**What needs to be done**
A verbatim reproduction of the lines below, from the line containing "verts = [bm.verts.new((r, 0, z))" through the line containing "bm.to_mesh(mesh)", both ends included, is the whole required output.

(Data items)
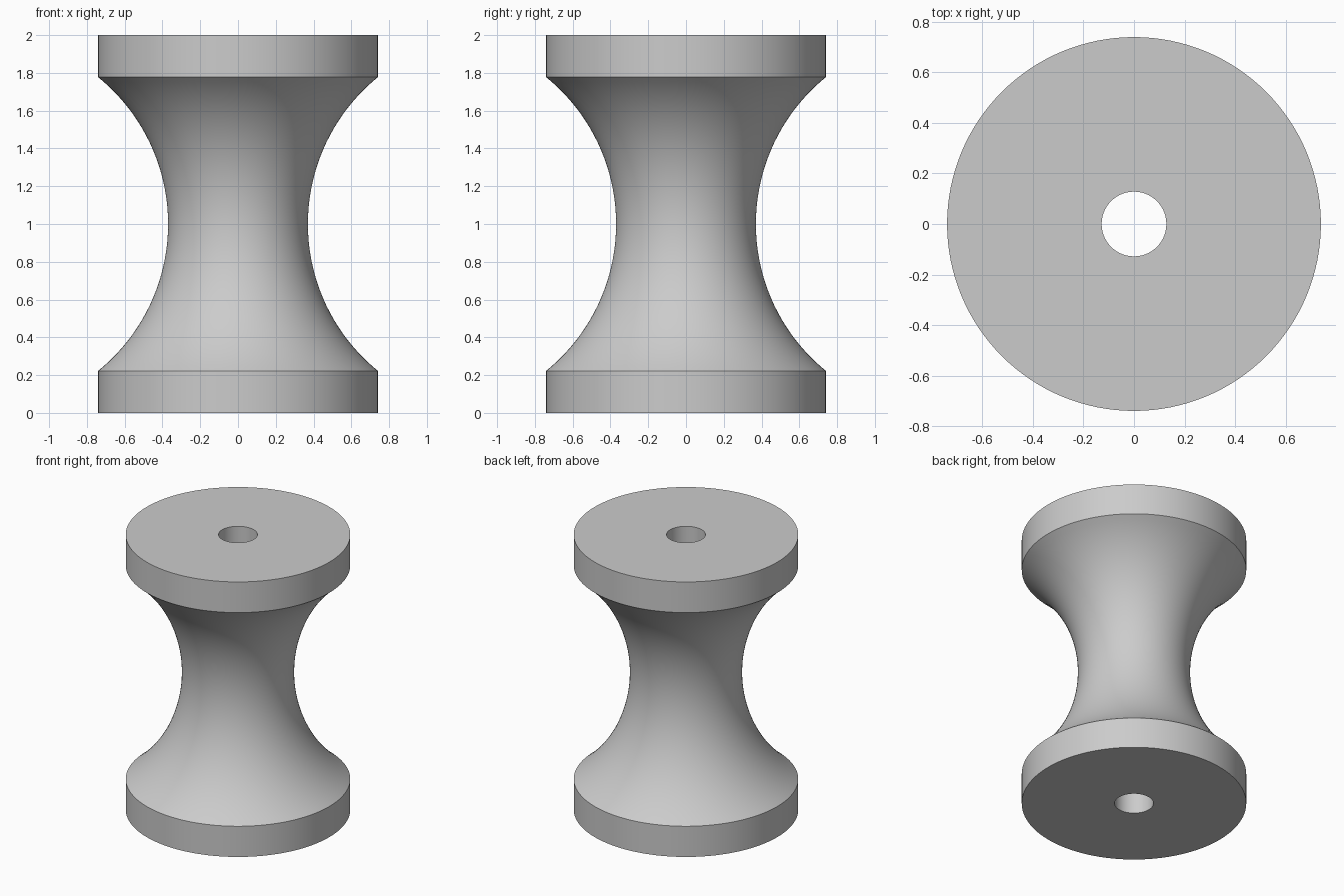
import bpy, bmesh
from math import sqrt, asin, sin, cos, pi, radians
from mathutils import Vector

cube = bpy.data.objects.get("Cube")
if cube:
    bpy.data.objects.remove(cube, do_unlink=True)

HEIGHT = 2.0
RIM_RADIUS = 0.74
RIM_HEIGHT = 0.223
WAIST_RADIUS = 0.37
BORE_RADIUS = 0.128
SIDES = 128
ARC_STEPS = 40

grey = bpy.data.materials.new("plain grey")
grey.use_nodes = True
colour = (0.6, 0.6, 0.6, 1)
grey.diffuse_color = colour
grey.node_tree.nodes["Principled BSDF"].inputs["Base Color"].default_value = colour

# Concave waist: circular arc through both rim edges and the narrowest point
half = HEIGHT / 2 - RIM_HEIGHT
depth = RIM_RADIUS - WAIST_RADIUS
arc_radius = (half ** 2 + depth ** 2) / (2 * depth)
sweep = asin(half / arc_radius)
waist = []
for i in range(ARC_STEPS + 1):
    a = sweep * (2 * i / ARC_STEPS - 1)
    waist.append((WAIST_RADIUS + arc_radius * (1 - cos(a)), HEIGHT / 2 + arc_radius * sin(a)))

# Closed section: bore, lower rim, waist, upper rim
section = [(BORE_RADIUS, 0), (RIM_RADIUS, 0)] + waist + [(RIM_RADIUS, HEIGHT), (BORE_RADIUS, HEIGHT)]

# Turn the section around the vertical axis
bm = bmesh.new()
verts = [bm.verts.new((r, 0, z)) for r, z in section]
edges = [bm.edges.new((v, verts[(i + 1) % len(verts)])) for i, v in enumerate(verts)]
bmesh.ops.spin(bm, geom=verts + edges, cent=(0, 0, 0), axis=(0, 0, 1),
               angle=2 * pi, steps=SIDES, use_merge=True)
bmesh.ops.remove_doubles(bm, verts=bm.verts, dist=0.0001)
bmesh.ops.recalc_face_normals(bm, faces=bm.faces)

mesh = bpy.data.meshes.new("spool")
bm.to_mesh(mesh)
bm.free()
mesh.materials.append(grey)
spool = bpy.data.objects.new("spool", mesh)
bpy.context.collection.objects.link(spool)

# Smooth curved walls, sharp rim edges
bpy.ops.object.select_all(action="DESELECT")
spool.select_set(True)
bpy.context.view_layer.objects.active = spool
bpy.ops.object.shade_smooth_by_angle(angle=radians(30))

**Output for this task**
verts = [bm.verts.new((r, 0, z)) for r, z in section]
edges = [bm.edges.new((v, verts[(i + 1) % len(verts)])) for i, v in enumerate(verts)]
bmesh.ops.spin(bm, geom=verts + edges, cent=(0, 0, 0), axis=(0, 0, 1),
               angle=2 * pi, steps=SIDES, use_merge=True)
bmesh.ops.remove_doubles(bm, verts=bm.verts, dist=0.0001)
bmesh.ops.recalc_face_normals(bm, faces=bm.faces)

mesh = bpy.data.meshes.new("spool")
bm.to_mesh(mesh)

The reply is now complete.